“Everything is determined, the beginning as well as the end, by forces over which we have no control. It is determined for the insect as well as for the star. Human beings, vegetables, or cosmic dust, we all dance to a mysterious tune, intoned in the distance by an invisible piper.” ~Albert Einstein
My life is changing again. Our lives are always changing I guess, but on this raft ride of life there are times when we are steering through relatively calm water seemingly in control of our destination, and then there are times when life travels fast, steering is futile, holding on is more prudent. There is no control, but hopefully maybe some mercy.

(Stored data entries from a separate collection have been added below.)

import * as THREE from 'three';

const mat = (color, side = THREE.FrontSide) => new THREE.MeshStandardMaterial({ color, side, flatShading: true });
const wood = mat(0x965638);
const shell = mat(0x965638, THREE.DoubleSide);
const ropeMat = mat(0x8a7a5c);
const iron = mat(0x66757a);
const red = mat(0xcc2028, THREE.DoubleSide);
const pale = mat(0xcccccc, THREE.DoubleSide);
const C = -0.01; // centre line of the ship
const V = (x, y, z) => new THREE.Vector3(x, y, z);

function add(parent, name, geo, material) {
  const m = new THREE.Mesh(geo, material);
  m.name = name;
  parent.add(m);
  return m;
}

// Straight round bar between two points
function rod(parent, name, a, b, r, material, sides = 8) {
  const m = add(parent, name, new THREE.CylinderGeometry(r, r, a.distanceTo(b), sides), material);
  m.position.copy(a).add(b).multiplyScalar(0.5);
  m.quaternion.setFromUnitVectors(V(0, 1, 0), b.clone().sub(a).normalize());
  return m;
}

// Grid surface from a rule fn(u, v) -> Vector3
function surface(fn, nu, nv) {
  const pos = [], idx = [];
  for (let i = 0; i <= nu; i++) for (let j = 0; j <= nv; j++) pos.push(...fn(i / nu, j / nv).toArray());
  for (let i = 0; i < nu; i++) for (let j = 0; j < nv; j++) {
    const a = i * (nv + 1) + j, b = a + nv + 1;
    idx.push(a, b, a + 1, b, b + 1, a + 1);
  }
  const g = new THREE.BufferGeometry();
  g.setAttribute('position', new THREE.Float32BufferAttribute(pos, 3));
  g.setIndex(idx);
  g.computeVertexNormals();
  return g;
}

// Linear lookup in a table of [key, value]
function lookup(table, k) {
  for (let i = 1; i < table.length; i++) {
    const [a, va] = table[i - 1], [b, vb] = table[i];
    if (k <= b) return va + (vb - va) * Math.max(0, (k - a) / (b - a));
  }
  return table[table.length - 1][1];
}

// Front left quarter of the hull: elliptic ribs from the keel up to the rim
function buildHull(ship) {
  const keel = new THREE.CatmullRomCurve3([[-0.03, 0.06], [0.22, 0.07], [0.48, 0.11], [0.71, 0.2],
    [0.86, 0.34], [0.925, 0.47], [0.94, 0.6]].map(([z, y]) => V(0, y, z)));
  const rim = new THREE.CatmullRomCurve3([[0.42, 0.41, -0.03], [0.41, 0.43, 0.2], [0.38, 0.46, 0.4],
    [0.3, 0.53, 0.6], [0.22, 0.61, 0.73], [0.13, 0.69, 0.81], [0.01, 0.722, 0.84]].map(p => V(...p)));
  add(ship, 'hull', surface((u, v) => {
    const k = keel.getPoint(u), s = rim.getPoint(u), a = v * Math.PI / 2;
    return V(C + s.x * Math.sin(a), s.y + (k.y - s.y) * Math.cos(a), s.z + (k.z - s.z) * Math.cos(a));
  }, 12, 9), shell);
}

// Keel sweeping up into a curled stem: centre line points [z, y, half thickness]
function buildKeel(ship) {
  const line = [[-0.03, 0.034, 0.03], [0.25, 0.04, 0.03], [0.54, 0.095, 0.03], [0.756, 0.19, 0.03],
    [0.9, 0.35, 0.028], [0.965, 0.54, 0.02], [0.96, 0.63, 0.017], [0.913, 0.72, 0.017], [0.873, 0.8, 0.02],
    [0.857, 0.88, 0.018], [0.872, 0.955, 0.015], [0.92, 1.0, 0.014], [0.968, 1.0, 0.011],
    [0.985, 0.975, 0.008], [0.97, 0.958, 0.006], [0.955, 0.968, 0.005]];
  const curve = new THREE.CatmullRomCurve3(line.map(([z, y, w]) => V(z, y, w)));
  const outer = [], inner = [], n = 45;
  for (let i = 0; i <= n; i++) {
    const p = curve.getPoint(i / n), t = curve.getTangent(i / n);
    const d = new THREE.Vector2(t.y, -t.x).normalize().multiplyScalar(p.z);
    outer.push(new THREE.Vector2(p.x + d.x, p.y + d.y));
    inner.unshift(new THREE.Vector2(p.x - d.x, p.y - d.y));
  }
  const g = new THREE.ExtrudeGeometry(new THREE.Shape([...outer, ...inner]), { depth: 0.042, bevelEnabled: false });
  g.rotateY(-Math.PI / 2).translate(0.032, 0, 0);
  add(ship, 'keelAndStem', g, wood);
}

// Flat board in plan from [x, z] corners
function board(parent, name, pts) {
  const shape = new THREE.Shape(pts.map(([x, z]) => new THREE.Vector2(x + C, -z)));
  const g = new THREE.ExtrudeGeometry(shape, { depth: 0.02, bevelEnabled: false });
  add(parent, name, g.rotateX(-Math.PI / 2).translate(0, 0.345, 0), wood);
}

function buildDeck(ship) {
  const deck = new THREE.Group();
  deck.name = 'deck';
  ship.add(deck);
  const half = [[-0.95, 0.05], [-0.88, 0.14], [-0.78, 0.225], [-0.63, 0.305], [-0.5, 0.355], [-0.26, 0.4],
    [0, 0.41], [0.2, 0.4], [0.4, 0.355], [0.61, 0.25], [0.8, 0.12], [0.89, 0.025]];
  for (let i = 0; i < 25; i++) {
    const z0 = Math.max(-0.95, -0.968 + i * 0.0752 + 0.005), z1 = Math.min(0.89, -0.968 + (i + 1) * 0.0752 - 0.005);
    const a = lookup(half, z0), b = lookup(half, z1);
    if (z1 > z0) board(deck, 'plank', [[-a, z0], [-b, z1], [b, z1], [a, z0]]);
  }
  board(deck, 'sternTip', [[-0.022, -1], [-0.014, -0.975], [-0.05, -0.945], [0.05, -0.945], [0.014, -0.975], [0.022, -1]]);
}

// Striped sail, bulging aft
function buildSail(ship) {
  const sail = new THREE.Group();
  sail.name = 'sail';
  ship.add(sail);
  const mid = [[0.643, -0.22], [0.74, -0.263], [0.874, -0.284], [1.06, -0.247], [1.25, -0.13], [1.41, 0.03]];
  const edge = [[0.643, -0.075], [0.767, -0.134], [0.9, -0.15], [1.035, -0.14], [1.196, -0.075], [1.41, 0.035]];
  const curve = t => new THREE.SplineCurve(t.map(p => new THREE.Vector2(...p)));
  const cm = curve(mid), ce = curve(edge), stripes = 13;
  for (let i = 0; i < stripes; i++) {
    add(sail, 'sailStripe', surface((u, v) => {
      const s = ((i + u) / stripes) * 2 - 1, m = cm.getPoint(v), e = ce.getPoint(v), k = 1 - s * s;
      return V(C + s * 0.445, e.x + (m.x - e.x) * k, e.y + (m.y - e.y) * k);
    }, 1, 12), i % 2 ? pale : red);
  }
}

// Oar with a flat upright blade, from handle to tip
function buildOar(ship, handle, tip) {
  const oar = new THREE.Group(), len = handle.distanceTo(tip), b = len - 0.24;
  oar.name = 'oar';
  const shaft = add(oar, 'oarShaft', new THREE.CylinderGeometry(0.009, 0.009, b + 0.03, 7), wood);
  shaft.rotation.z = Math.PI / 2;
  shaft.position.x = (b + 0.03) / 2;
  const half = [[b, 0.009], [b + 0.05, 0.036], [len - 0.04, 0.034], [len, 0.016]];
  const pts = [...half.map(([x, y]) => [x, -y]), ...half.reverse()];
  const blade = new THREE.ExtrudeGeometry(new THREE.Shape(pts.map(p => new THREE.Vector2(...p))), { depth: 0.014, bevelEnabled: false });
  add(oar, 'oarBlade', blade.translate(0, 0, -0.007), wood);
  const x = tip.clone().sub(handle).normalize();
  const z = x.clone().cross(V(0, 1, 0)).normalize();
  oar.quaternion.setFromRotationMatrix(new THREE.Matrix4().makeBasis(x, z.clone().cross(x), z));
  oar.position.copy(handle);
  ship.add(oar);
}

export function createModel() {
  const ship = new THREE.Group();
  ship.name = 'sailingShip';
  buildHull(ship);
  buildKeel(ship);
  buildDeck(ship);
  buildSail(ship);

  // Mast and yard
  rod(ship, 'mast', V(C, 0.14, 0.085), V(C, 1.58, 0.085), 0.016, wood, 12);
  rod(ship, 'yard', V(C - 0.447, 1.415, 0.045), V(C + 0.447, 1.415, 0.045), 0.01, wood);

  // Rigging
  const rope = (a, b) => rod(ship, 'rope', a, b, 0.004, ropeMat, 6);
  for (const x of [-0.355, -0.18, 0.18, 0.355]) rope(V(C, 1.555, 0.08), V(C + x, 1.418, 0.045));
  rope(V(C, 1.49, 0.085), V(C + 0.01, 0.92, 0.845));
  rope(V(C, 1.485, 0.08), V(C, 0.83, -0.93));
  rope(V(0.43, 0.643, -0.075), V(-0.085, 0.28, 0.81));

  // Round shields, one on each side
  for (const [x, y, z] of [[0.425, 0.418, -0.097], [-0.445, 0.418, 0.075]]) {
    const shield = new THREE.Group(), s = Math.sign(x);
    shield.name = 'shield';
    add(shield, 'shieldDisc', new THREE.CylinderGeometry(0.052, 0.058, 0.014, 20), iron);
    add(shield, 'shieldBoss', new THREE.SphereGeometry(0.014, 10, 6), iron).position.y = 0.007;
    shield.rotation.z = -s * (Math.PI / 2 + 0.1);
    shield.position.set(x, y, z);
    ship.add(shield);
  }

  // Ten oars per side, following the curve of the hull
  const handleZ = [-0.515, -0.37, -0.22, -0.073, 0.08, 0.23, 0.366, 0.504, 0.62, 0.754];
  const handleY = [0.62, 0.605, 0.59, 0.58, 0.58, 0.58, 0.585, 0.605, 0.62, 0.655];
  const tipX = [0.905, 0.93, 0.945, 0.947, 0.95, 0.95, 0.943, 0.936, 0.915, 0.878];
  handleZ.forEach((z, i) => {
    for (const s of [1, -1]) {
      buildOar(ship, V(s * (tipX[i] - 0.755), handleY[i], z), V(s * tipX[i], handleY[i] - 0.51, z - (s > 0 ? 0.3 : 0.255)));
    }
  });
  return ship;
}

This summer a coyote kept me company in an otherwise big empty field. The first time I saw him, he was in the tall grass about 50 feet away. My very first thought was of Cory, the boy who lived over the hill, our first friend in the neighborhood, who also shares a great appreciation and passion for all things natural, including these magnificent “song dogs”. When I turned back to work, the coyote tried to sneak up behind me, closing the distance between us by half. When I faced him he didn’t run off, but rather stood there, ears forward, sniffing the air inquisitively. Although I didn’t think he was aggressive, I did chase him off for his own good. Getting close to the wrong human could easily cost him his life, for his own safety I don’t want him to find trust in people. Cory would have been all over this guy, trail camera and camp would be set up, and he would be teasing me about hunting him, making me a coyote skin rug, coyote steaks, knowing that’s exactly what I didn’t want.
Through all of this time working away in this field I was also working on a few contemplation issues needing solutions. The first was realigning my goals to fit my dwindling support staff and the second was working on a name for the farm. The dwindling support staff is a natural dilemma, not insurmountable. The kids don’t want a farm life and without them on board it doesn’t have to be as big. Getting from here to there requires a new strategy and a few left turns I wasn’t counting on, creativity needed. The farm name was hard, names for marketing worth bothered me; Sacala Family Farm, ick. So I decided to name it after the beautiful stream that runs through our property. I imagined Black Creek or Bull Creek Farm, but I couldn’t be so lucky. After much research, I discovered that our stream is called Marshall Brook. Seriously? Marshall Brook Farm. My farm sounds like a pedophile (no offense to any real Marshall Brooks out there). Back to the drawing board. All the while this coyote, a naturally very stealthy animal kept showing up, wanting my attention. On the 4th of July, my friend, Cory’s mom, stopped over for a visit. After catching up for a bit, she told me that she saw a big beautiful coyote over in my field on Cory’s birthday. Everything about this coyote made me think of Cory and him showing himself to her on that day has very special significance. February 15th is both the anniversary of Cory’s birth and his death. I decided from that day forward to pay closer attention to my odd visitor and thoughts of him floated into the farm name.
I first thought of Lonesome Coyote, but that wasn’t accurate. He was alone, but it was a natural state for him. There was nothing unhappy about my guy. Then, with the help of friends, came Friendly Coyote. Much more accurate, but I still felt like it was marketing driven and a little insincere. Lone Coyote is what he is, it’s also an accurate description of my changing life. Natural, perfect, appropriate state of being for this time period.
My coyote is a regular visitor, I miss him when he doesn’t come, he skips the really hot days. He kept me hopefully scanning the horizon until he showed, and it was comforting when he sat or laid in the grass to watch me work. I’ve seen him come in and out of the wetlands often, perhaps to hunt, maybe he lives in there. Coyotes have multiple songs, his long, low, solitary howl at sunset announcing his awakening is a far different call than the high-pitched yelps he and his buddies fill the night with. These yelps indicate an exuberance in their hunt that can really give you the creeps. When I hear those hunting yelps nearly every night, it’s hard to imagine my coyote relishing in the terror of another animal like that. Eat it yes, but do you have to carry on so? It’s unnerving to the rest of us trying to enjoy not getting hunted tonight.
There is special significance of a coyote visitor or totem. It is said when a coyote comes to you expect Murphy’s Law to enter you life with a vengeance. It’s all about learning around the coyote, about Karma or our own teachings. His purpose is to teach the balance of wisdom and folly, to teach us to laugh at the ironies of life and to learn from our mistakes. Their energy is tied to simplicity and trust, as in childlike wisdom. They are believed to be God’s dogs among native american tribes, the ultimate creature of unconditional devotion and companionship. The coyote’s howl touches our soul, connecting us to our true primal nature. A coyote totem, like any totem, is a gift, but this one is not an easy one to accept, not that you really get a choice. It’s not that his presence creates all of this chaos, he is here to help, his presence explains and makes usable sense out of it all. The chaos is not a choice, it comes without invitation and it comes with a purpose. I am learning, but to be honest, not laughing yet, but it will come. The coyote in my life says it is so.